▶ [Task item]
Reproduce the listing exactly, please, with every line intact.

▶ [Exercise input]
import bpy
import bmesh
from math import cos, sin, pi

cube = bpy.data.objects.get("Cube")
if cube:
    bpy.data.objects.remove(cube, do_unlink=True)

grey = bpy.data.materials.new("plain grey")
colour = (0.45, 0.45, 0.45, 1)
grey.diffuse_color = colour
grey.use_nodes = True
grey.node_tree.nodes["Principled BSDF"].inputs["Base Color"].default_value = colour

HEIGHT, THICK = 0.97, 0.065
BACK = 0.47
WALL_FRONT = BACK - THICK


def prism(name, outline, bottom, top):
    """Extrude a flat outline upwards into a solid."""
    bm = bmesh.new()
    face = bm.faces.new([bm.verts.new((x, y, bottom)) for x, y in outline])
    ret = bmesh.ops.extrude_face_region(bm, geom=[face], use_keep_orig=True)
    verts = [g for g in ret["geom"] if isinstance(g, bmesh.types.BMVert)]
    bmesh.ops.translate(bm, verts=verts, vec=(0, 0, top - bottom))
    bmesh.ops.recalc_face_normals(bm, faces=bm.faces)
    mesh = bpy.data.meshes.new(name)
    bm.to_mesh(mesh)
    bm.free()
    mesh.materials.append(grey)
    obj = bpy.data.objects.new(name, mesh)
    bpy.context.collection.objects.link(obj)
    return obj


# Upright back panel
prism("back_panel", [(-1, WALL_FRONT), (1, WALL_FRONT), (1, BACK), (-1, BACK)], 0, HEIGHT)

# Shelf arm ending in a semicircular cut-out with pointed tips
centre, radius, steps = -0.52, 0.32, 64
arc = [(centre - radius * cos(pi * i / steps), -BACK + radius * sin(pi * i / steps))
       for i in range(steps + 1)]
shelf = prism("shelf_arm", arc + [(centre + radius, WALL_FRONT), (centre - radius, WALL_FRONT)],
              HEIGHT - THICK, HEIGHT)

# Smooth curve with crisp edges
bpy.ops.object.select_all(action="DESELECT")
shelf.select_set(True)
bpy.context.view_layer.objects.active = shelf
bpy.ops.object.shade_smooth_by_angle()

▶ [Expected answer]
import bpy
import bmesh
from math import cos, sin, pi

cube = bpy.data.objects.get("Cube")
if cube:
    bpy.data.objects.remove(cube, do_unlink=True)

grey = bpy.data.materials.new("plain grey")
colour = (0.45, 0.45, 0.45, 1)
grey.diffuse_color = colour
grey.use_nodes = True
grey.node_tree.nodes["Principled BSDF"].inputs["Base Color"].default_value = colour

HEIGHT, THICK = 0.97, 0.065
BACK = 0.47
WALL_FRONT = BACK - THICK


def prism(name, outline, bottom, top):
    """Extrude a flat outline upwards into a solid."""
    bm = bmesh.new()
    face = bm.faces.new([bm.verts.new((x, y, bottom)) for x, y in outline])
    ret = bmesh.ops.extrude_face_region(bm, geom=[face], use_keep_orig=True)
    verts = [g for g in ret["geom"] if isinstance(g, bmesh.types.BMVert)]
    bmesh.ops.translate(bm, verts=verts, vec=(0, 0, top - bottom))
    bmesh.ops.recalc_face_normals(bm, faces=bm.faces)
    mesh = bpy.data.meshes.new(name)
    bm.to_mesh(mesh)
    bm.free()
    mesh.materials.append(grey)
    obj = bpy.data.objects.new(name, mesh)
    bpy.context.collection.objects.link(obj)
    return obj


# Upright back panel
prism("back_panel", [(-1, WALL_FRONT), (1, WALL_FRONT), (1, BACK), (-1, BACK)], 0, HEIGHT)

# Shelf arm ending in a semicircular cut-out with pointed tips
centre, radius, steps = -0.52, 0.32, 64
arc = [(centre - radius * cos(pi * i / steps), -BACK + radius * sin(pi * i / steps))
       for i in range(steps + 1)]
shelf = prism("shelf_arm", arc + [(centre + radius, WALL_FRONT), (centre - radius, WALL_FRONT)],
              HEIGHT - THICK, HEIGHT)

# Smooth curve with crisp edges
bpy.ops.object.select_all(action="DESELECT")
shelf.select_set(True)
bpy.context.view_layer.objects.active = shelf
bpy.ops.object.shade_smooth_by_angle()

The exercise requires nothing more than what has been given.